Go to AfricaBib home

Go to AfricaBib home African Women Go to database home

bibliographic database
Line
Previous page New search

The free AfricaBib App for Android is available here

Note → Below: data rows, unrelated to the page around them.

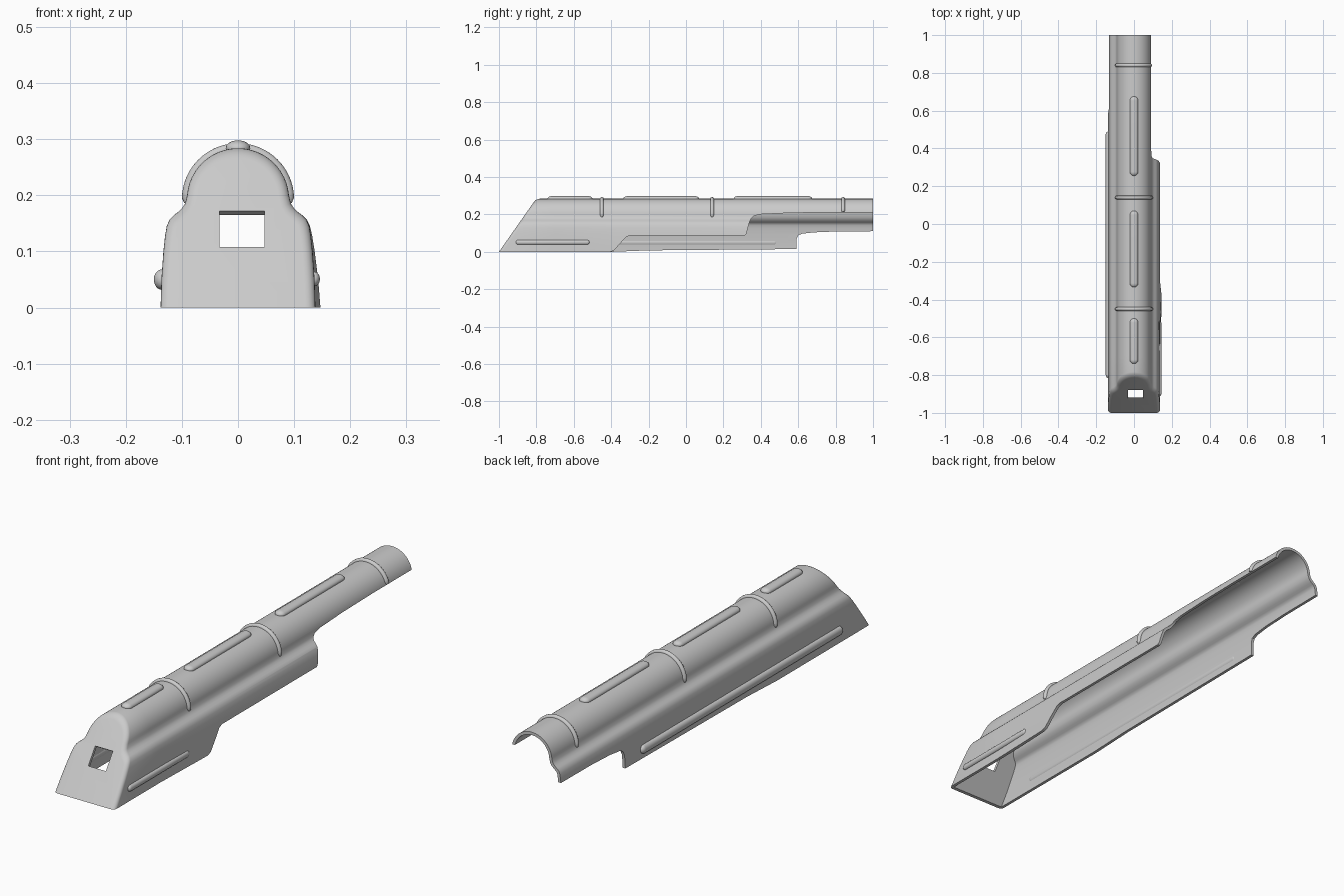
import bpy, bmesh, math
from mathutils import Vector

if "Cube" in bpy.data.objects:
    bpy.data.objects.remove(bpy.data.objects["Cube"])

SLOPE = 0.7          # front face: y = -1 + SLOPE * z
WALL = 0.012
ARC_Z, ARC_R = 0.193, 0.091


def finish(ob, angle=35):
    bpy.ops.object.select_all(action='DESELECT')
    ob.select_set(True)
    bpy.context.view_layer.objects.active = ob
    bpy.ops.object.shade_smooth_by_angle(angle=math.radians(angle))


def mesh_object(name, bm):
    bmesh.ops.recalc_face_normals(bm, faces=bm.faces)
    me = bpy.data.meshes.new(name)
    bm.to_mesh(me)
    bm.free()
    ob = bpy.data.objects.new(name, me)
    bpy.context.collection.objects.link(ob)
    return ob


def profile(inset):
    # cross-section: flared skirt, rounded shoulder, half-round top
    half = [(0.138, 0), (0.1365, 0.05), (0.133, 0.1), (0.130, 0.128), (0.127, 0.145),
            (0.122, 0.157), (0.114, 0.165), (0.106, 0.171), (0.099, 0.178), (0.094, 0.186)]
    arc = [(ARC_R * math.cos(math.radians(a)), ARC_Z + ARC_R * math.sin(math.radians(a)))
           for a in range(5, 176, 5)]
    pts = [Vector(p) for p in half + arc + [(-x, z) for x, z in reversed(half)]]
    out = []
    for i, p in enumerate(pts):
        if i in (0, len(pts) - 1):
            n = Vector((1 if i == 0 else -1, 0))
        else:
            d = (pts[i + 1] - pts[i - 1]).normalized()
            n = Vector((d.y, -d.x))
        out.append(p - n * inset)
    return out


def loft(name, rings, bottom=0.0):
    # each ring: inset, y at z = 0, slope of y with z, flare of the right skirt
    bm = bmesh.new()
    loops = []
    for inset, y, slope, flare in rings:
        pts = profile(inset)
        pts[0].y = pts[-1].y = bottom
        loops.append([bm.verts.new((x + (flare * max(0, 1 - z / 0.17) if x > 0 else 0),
                                    y + slope * z, z)) for x, z in pts])
    n = len(loops[0])
    for a, b in zip(loops, loops[1:]):
        for i in range(n):
            j = (i + 1) % n
            bm.faces.new((a[i], a[j], b[j], b[i]))
    bm.faces.new(loops[0])
    bm.faces.new(loops[-1])
    return mesh_object(name, bm)


def side_cutter(name, pts, x0, x1):
    bm = bmesh.new()
    a = [bm.verts.new((x0, y, z)) for y, z in pts]
    b = [bm.verts.new((x1, y, z)) for y, z in pts]
    for i in range(len(a)):
        j = (i + 1) % len(a)
        bm.faces.new((a[i], a[j], b[j], b[i]))
    bm.faces.new(a)
    bm.faces.new(b)
    return mesh_object(name, bm)


def rib(name, x, z, rx, rz, y0, y1, ry):
    # stretched sphere: rounded rib running along y
    bm = bmesh.new()
    bmesh.ops.create_uvsphere(bm, u_segments=20, v_segments=12, radius=1)
    bmesh.ops.bisect_plane(bm, geom=bm.verts[:] + bm.edges[:] + bm.faces[:],
                           plane_co=(0, 0.01, 0), plane_no=(0, 1, 0))
    for v in bm.verts:
        end = y1 - ry if v.co.y > 0.005 else y0 + ry
        v.co = (x + v.co.x * rx, end + v.co.y * ry, z + v.co.z * rz)
    finish(mesh_object(name, bm), 60)


# cover body: solid with rounded nose, hollowed by an inner loft
R = 0.018
nose = []
for k in range(5, -1, -1):
    t = math.radians(90 * k / 5)
    nose.append((R * (1 - math.cos(t)), -1 + R * (1 - math.sin(t)), SLOPE, 0))
FL = 0.009
cover = loft("cover_shell", nose + [(0, -0.7, 0, 0), (0, -0.4, 0, FL), (0, 1, 0, FL)])
hollow = loft("hollow_cutter", [(WALL, -1 + WALL * 1.25, SLOPE, 0), (WALL, -0.7, 0, 0),
                                (WALL, -0.4, 0, FL), (WALL, 1.1, 0, FL)], bottom=-0.05)

# stepped lower edges, different on each side
right_cut = side_cutter("right_cutter", [
    (-0.41, -0.1), (-0.405, 0), (-0.385, 0.008), (-0.32, 0.08), (-0.30, 0.087), (0.315, 0.087),
    (0.323, 0.097), (0.338, 0.155), (0.348, 0.178), (0.365, 0.193), (0.40, 0.201),
    (0.55, 0.208), (0.75, 0.211), (1.1, 0.211), (1.1, -0.1)], 0.02, 0.3)
left_cut = side_cutter("left_cutter", [
    (-0.4, -0.1), (-0.4, 0.0), (-0.2, 0.008), (0.59, 0.015), (0.592, 0.07), (0.60, 0.088),
    (0.62, 0.097), (0.68, 0.104), (0.8, 0.109), (1.1, 0.111), (1.1, -0.1)], -0.3, -0.02)

# square window through the sloped nose
bpy.ops.mesh.primitive_cube_add(size=1, location=(0.007, -1 + SLOPE * 0.14, 0.14),
                                rotation=(-math.atan(SLOPE), 0, 0))
window = bpy.context.object
window.name = "window_cutter"
window.scale = (0.08, 0.12, 0.079)

bpy.context.view_layer.objects.active = cover
for cutter in (hollow, right_cut, left_cut, window):
    mod = cover.modifiers.new("cut", 'BOOLEAN')
    mod.operation, mod.solver, mod.object = 'DIFFERENCE', 'EXACT', cutter
    bpy.ops.object.modifier_apply(modifier=mod.name)
    bpy.data.objects.remove(cutter)
finish(cover)

# raised ribs along the top
for i, (y0, y1) in enumerate([(-0.74, -0.5), (-0.335, 0.07), (0.255, 0.675)]):
    rib(f"top_rib_{i + 1}", 0, 0.284, 0.022, 0.014, y0, y1, 0.022)

# skirt ribs on both sides
rib("left_rib", -0.136, 0.05, 0.014, 0.018, -0.815, 0.49, 0.018)
rib("right_rib", 0.136, 0.051, 0.010, 0.013, -0.91, -0.515, 0.014)

# half-round bands over the top
for i, (y, start) in enumerate([(-0.45, -4), (0.14, -4), (0.84, 13)]):
    cu = bpy.data.curves.new(f"band_{i + 1}", 'CURVE')
    cu.dimensions = '3D'
    cu.bevel_depth, cu.bevel_resolution, cu.use_fill_caps = 0.01, 3, True
    sp = cu.splines.new('POLY')
    n = 33
    sp.points.add(n - 1)
    for k, p in enumerate(sp.points):
        a = math.radians(start + (184 - start) * k / (n - 1))
        p.co = (0.0905 * math.cos(a), y, ARC_Z + 0.0905 * math.sin(a), 1)
        p.radius = 0.6 if k in (0, n - 1) else 1
    sp.use_smooth = True
    ob = bpy.data.objects.new(cu.name, cu)
    bpy.context.collection.objects.link(ob)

Periodical article Periodical article Leiden University catalogue Leiden University catalogue WorldCat catalogue WorldCat
Title:In/Through the Bodies of Women: Rethinking Gender in African Politics
Author:Mire, Amina
Year:2000
Periodical:SAFERE: Southern African Feminist Review (ISSN 1024-9451)
Volume:4
Issue:1
Pages:1-23
Language:English
Notes:biblio. refs.
Geographic terms:Southern Africa
Africa
Subjects:culture contact
Western culture
African culture
gender relations
Politics and Government
Law, Legal Issues, and Human Rights
Sex Roles
gender
Women's role
political science
imperialism
Violence against women
External link:https://www.ajol.info/index.php/safere/article/view/23986
Abstract:One of the central Western imports into African social and political thought is the alienation of men from nature, men from women, knowledge from the knower, and public life from private life. This dualist turn had and still has profoundly destructive epistemological, political and cultural implications. The present essay interrogates the specific ways through which Western dualistic epistemology and masculinist prerogative have impacted on the history of African political thought, from its initial colonial encounter to the present. One of its central tasks is to trace the close historical connection between colonizing the female body as a site of male domination in Western male centred dualist epistemology and particular modes through which the African female body figured both materially and discursively in the European colonial domination of African cultures and peoples, including women. To overcome dualistic epistemology and masculinist prerogative the construction of new concepts, paradigms and research methods is needed; a feminist epistemology capable of problematizing the boundaries between the public and the private and representing the complex and, in many cases, contradictory lived experiences of African women. Bibliogr., ref. (Also published in: Polis, vol. 8, no. spéc. (2001), p. 65-85.)
Views